Directions for this task: Which lines of the listing hold the string "body"? Copy those lines.

Provided data:
★ ★ ★
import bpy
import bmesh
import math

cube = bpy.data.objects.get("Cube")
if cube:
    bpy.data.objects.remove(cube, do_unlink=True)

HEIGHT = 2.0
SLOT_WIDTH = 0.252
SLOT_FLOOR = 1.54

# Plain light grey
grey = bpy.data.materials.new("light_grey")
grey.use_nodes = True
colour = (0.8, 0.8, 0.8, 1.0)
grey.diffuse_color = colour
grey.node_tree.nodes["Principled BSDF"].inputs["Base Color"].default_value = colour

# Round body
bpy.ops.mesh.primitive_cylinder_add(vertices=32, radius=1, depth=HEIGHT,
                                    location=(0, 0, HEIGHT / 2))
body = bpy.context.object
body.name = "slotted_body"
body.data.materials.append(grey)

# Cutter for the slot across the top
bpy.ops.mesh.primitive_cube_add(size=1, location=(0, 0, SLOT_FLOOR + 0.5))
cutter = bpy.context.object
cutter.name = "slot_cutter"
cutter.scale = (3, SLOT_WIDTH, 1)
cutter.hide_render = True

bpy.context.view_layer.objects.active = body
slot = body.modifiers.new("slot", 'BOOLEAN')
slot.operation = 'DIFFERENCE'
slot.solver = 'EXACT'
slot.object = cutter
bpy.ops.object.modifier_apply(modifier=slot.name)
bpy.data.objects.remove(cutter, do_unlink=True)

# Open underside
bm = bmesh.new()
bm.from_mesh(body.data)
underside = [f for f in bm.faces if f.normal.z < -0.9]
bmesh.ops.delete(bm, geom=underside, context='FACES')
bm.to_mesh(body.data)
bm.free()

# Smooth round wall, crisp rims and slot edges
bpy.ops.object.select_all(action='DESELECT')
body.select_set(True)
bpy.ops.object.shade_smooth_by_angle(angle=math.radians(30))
★ ★ ★
Solution for this exercise:
# Round body
body = bpy.context.object
body.name = "slotted_body"
body.data.materials.append(grey)
bpy.context.view_layer.objects.active = body
slot = body.modifiers.new("slot", 'BOOLEAN')
bm.from_mesh(body.data)
bm.to_mesh(body.data)
body.select_set(True)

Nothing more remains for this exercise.